I’ve just waded into a long, waist-deep stream of revisions to my YA novel, The Red Flood. After some lackluster feedback from agents and a thorough critique by my friend Alison, I decided to pull it and bring it back to the workbench.
The Red Flood is about two young women, on the run from a paramilitary group, trying to survive on a hostile planet. Things become more complicated when they discover the group that caused the environmental catastrophe on their world — and a way to save what’s left.
Revisions are the most boring part of the writing process. Brainstorming is sketching in pencil; writing the first draft, painting. Revisioning is taking paint thinner to the canvas, wiping away areas to change, leaving what can be salvaged or touched up, then painting over it again. It’s careful work, and the results aren’t exciting.

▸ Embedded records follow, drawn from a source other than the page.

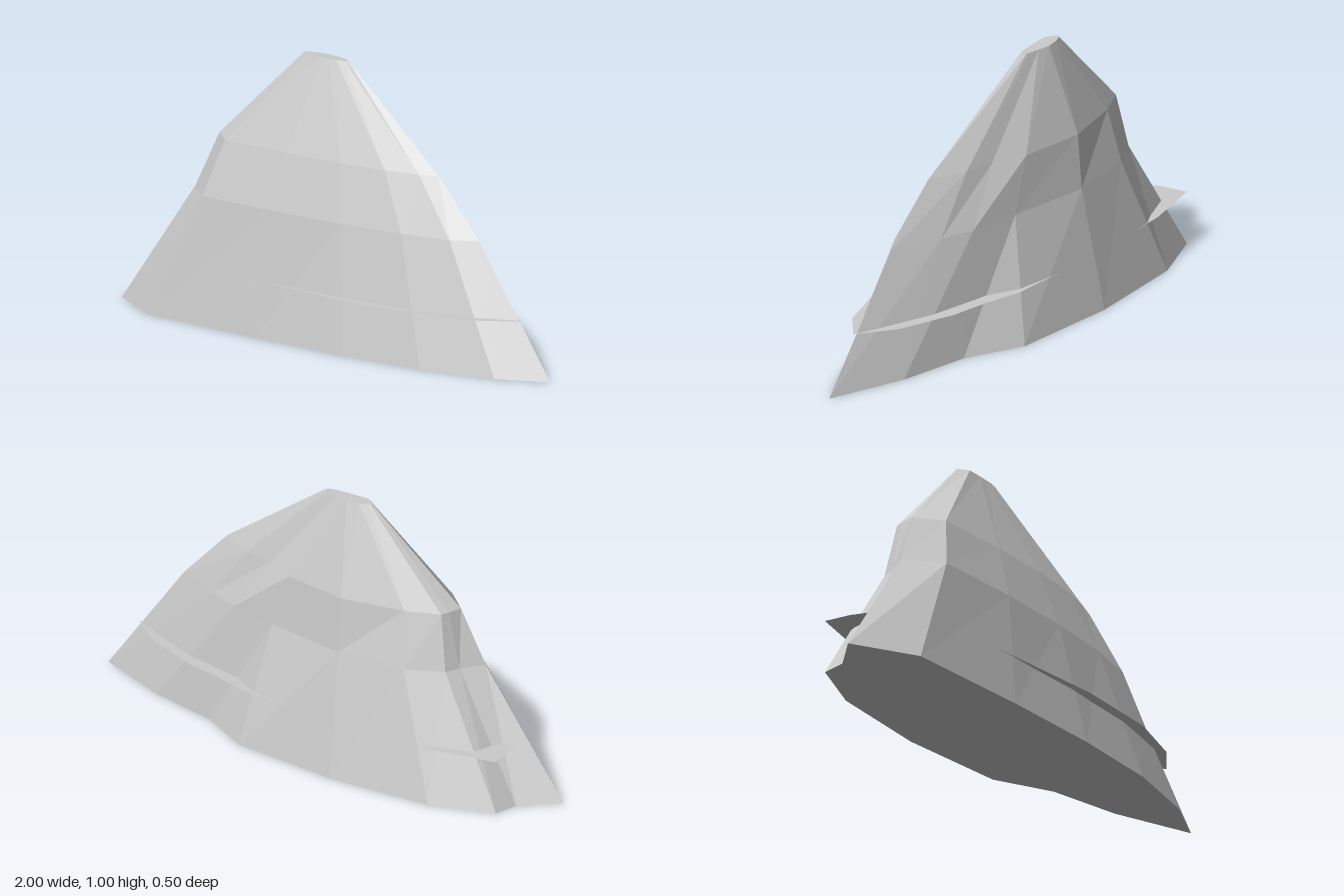
import * as THREE from 'three';

const grey = new THREE.MeshStandardMaterial({ color: 0xcccccc, flatShading: true, side: THREE.DoubleSide });

// Contours run from the +x tip, along the front, round the -x end and along the back: [x, z]
const contours = [
  { y: 0, pts: [[1, 0], [.82, .1], [.53, .18], [.18, .22], [-.23, .24], [-.75, .245], [-1, .12],
    [-.885, -.005], [-.87, -.1], [-.64, -.2], [-.23, -.25], [.2, -.238], [.42, -.14], [.7, -.097]] },
  { y: .456, pts: [[.65, 0], [.56, .06], [.37, .11], [.11, .15], [-.19, .175], [-.54, .185], [-.67, .085],
    [-.62, 0], [-.6, -.055], [-.47, -.13], [-.2, -.17], [.13, -.137], [.33, -.11], [.46, -.07]] },
  { y: .66, pts: [[.45, 0], [.38, .03], [.25, .07], [.06, .1], [-.18, .12], [-.48, .13], [-.58, .055],
    [-.57, 0], [-.56, -.03], [-.44, -.09], [-.2, -.152], [.06, -.13], [.19, -.08], [.31, -.06]] },
  { y: .995, pts: [[-.03, -.035], [-.04, -.022], [-.07, -.014], [-.1, -.01], [-.14, -.005], [-.2, 0], [-.24, -.025],
    [-.235, -.035], [-.23, -.04], [-.2, -.052], [-.15, -.062], [-.1, -.055], [-.07, -.05], [-.045, -.045]] },
];

// Flat horizontal sheet from an [x, z] outline
function sheet(name, pts, y) {
  const shape = new THREE.Shape(pts.map(([x, z]) => new THREE.Vector2(x, -z)));
  const geo = new THREE.ShapeGeometry(shape).rotateX(-Math.PI / 2).translate(0, y, 0);
  const mesh = new THREE.Mesh(geo, grey);
  mesh.name = name;
  return mesh;
}

// Faceted flanks joining each contour to the one above
function flanks() {
  const pos = [];
  for (let r = 0; r < contours.length - 1; r++) {
    const lo = contours[r], hi = contours[r + 1], n = lo.pts.length;
    const at = (ring, i) => [ring.pts[i % n][0], ring.y, ring.pts[i % n][1]];
    for (let i = 0; i < n; i++) {
      pos.push(...at(lo, i), ...at(hi, i), ...at(lo, i + 1));
      pos.push(...at(lo, i + 1), ...at(hi, i), ...at(hi, i + 1));
    }
  }
  const geo = new THREE.BufferGeometry();
  geo.setAttribute('position', new THREE.Float32BufferAttribute(pos, 3));
  geo.computeVertexNormals();
  const mesh = new THREE.Mesh(geo, grey);
  mesh.name = 'rockFlanks';
  return mesh;
}

export function createModel() {
  const group = new THREE.Group();
  group.name = 'rock';
  const base = contours[0], top = contours[contours.length - 1];
  group.add(flanks(), sheet('rockBase', base.pts, base.y), sheet('rockSummit', top.pts, top.y));

  // Thin ledge poking out of the slopes
  group.add(sheet('ledge', [[.86, .005], [.75, .1], [.53, .18], [.2, .218], [-.25, .215], [-.5, .2], [-.7, .1],
    [-.82, .07], [-.85, 0], [-.87, -.1], [-.63, -.165], [-.38, -.19], [-.1, -.21], [.2, -.212],
    [.35, -.18], [.5, -.16], [.72, -.09]], .2));
  return group;
}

It’s also my favorite part of it all. At my day job as a web programmer, I often have to refactor code that was written two, five, ten years ago, forcing it to work the way you want. I’m a fixer at heart, and fixing narrative is no different.
My focus is split between several goals for this pass:
1) Increase narrative tension and drive. My longer works read too much like road trips, episodic and unconnected. Giving the characters clear goals, with incidents and actions that have clear consequences, can solve this. I’ll also be improving the overall pacing of the book.
2) Resolve and clarify motives. One character, a sociopath military leader, lacks the charisma of historical analogues such as Che Guevara that led to their fanatical behavior. Why should those under her command follow her, when the alternative — leaving — demands less of them? That’s the hardest part to work out, as I’ll be essentially rediscovering her character.
3) Find my characters’ voices. It’s easier for me to write unique voices in modern-day scenarios than in more fantastical ones. There isn’t enough distinction between how my characters sound, so I’ll be adding vocal cues, such as vocabulary and sentence construction, to make them sound different.
I expect to finish by the end of summer, but realistically I’ll go as long as it takes. Like brainstorming, revisions can’t be rushed. I’ll pop in on occasion with updates.